October 30, 2014

Brazilian Wheat Harvest Expected to be Disappointing

The wheat harvest in southern Brazil is underway with approximately three quarters of the crop harvested in the state of Parana with the harvest just beginning in the state of Rio Grande do Sul. These two states produce approximately 93% of Brazil's total wheat crop.

The Department of Rural Economics for the state of Parana (Deral) indicated that approximately 75% of the wheat in the state has been harvested compared to 60% at the same time last year. The wheat harvest in the state started out slower than normal due to heavy rains in early October, but dryer weather over the last several weeks has allowed the harvest pace to accelerate.

Deral had originally estimated that the wheat crop in Parana would yield 2,952 kg/ha (approximately 42.8 bu/ac) and that the total production would be 3.99 million tons. Both of those estimates are now considered to be too high, but the final estimates are not expected until the harvest is complete.

The earlier harvested wheat in Parana had lower quality due to the frequent rains in early October, but the quality has improved as the harvest progressed. Of the wheat harvested thus far in Parana, the quality is rated 77% good, 21% average and 2% poor.

In the state of Rio Grande do Sul the wheat harvest is just getting started, but there are already concerns that there will not be enough storage for the new crop. The problem is that there are 300,000 tons of old crop wheat still stored in the state. Even if the current wheat crop comes in under earlier expectations, the large carryover stocks are going to cause storage problems.

Heavy rainfall in recent weeks is expected to reduce the quality of the wheat and grain elevator operators in Rio Grande do Sul are worried that they will have difficulty keeping the good quality wheat and the poor quality wheat separated.

Farmers in the state have been reluctant to sell their old crop wheat due to the local market prices being below the cost of production. The government has tried to support the wheat prices by conducting two Pepro auctions on October 7 and 16, but the wheat subsided in those auctions were from the states of Parana, Mato Grosso do Sul, and Sao Paulo. On October 30th, another Pepro auction will be conducted for wheat from Rio Grande do Sul.

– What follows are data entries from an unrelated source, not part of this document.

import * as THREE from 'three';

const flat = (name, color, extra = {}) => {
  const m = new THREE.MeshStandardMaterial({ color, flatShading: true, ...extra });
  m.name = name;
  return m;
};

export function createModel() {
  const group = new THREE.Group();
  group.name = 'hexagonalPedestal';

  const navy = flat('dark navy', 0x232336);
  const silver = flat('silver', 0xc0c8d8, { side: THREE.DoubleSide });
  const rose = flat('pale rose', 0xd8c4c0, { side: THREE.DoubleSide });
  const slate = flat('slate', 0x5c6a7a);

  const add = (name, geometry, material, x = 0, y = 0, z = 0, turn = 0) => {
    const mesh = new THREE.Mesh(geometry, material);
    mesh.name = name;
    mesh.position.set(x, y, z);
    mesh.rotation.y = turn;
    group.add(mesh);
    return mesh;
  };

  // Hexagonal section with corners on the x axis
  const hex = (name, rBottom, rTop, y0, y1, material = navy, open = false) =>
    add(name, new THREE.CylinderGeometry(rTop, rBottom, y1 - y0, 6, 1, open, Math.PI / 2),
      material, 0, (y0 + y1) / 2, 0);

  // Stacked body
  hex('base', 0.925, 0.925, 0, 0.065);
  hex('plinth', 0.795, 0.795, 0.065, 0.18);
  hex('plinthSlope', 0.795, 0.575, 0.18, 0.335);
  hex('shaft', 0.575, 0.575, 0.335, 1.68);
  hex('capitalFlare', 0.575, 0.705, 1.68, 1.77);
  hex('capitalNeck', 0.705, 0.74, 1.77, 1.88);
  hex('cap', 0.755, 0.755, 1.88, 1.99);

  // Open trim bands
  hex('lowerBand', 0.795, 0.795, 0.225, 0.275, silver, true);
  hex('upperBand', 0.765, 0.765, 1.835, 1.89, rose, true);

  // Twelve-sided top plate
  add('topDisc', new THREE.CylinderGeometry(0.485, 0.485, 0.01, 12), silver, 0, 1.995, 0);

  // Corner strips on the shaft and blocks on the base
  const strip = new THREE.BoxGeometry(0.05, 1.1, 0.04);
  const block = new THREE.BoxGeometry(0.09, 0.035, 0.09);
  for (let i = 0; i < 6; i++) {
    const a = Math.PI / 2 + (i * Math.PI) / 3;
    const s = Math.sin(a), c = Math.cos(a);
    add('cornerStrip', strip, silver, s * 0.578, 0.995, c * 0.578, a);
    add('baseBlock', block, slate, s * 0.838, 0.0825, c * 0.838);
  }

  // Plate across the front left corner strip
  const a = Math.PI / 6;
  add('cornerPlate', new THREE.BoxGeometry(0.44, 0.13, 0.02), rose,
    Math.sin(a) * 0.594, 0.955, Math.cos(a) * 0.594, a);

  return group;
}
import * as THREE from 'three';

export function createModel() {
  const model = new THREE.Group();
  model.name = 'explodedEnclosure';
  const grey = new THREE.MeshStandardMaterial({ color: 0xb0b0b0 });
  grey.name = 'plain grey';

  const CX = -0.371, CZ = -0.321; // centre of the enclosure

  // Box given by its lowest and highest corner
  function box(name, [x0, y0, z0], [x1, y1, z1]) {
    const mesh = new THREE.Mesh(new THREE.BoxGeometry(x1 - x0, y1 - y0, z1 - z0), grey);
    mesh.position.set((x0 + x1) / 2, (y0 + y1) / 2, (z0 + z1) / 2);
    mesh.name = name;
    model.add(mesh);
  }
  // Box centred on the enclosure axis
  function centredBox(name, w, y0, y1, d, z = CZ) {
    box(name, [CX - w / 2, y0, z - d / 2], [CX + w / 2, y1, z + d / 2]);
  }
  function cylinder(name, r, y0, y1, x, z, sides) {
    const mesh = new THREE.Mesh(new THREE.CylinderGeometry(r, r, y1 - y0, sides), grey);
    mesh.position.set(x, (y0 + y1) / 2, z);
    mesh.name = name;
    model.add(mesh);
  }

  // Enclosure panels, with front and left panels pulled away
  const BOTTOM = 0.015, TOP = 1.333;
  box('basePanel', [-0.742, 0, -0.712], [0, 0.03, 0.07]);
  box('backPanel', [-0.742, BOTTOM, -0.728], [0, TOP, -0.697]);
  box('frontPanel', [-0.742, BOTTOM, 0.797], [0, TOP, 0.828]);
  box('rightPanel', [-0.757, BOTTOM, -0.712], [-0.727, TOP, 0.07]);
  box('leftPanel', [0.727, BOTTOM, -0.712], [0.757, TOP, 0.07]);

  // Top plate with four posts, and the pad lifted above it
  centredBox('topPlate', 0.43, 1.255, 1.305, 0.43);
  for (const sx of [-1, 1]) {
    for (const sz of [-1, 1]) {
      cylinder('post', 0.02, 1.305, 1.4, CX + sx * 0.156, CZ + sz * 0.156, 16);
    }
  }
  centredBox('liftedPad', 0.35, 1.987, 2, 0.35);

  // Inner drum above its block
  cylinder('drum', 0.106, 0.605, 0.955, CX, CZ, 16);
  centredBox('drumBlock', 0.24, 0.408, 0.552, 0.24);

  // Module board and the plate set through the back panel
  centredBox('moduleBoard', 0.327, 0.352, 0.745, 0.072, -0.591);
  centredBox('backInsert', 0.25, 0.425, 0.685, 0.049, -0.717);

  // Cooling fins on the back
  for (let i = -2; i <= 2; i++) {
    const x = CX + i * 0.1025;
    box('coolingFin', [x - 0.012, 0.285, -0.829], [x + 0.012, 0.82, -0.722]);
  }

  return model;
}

Conab is estimating that the 2014 Brazilian wheat crop will be 7.6 million tons, but heavy rainfall especially in Rio Grande do Sul is expected to result in lower production. In 2013, Brazil produced 5.5 million tons of wheat.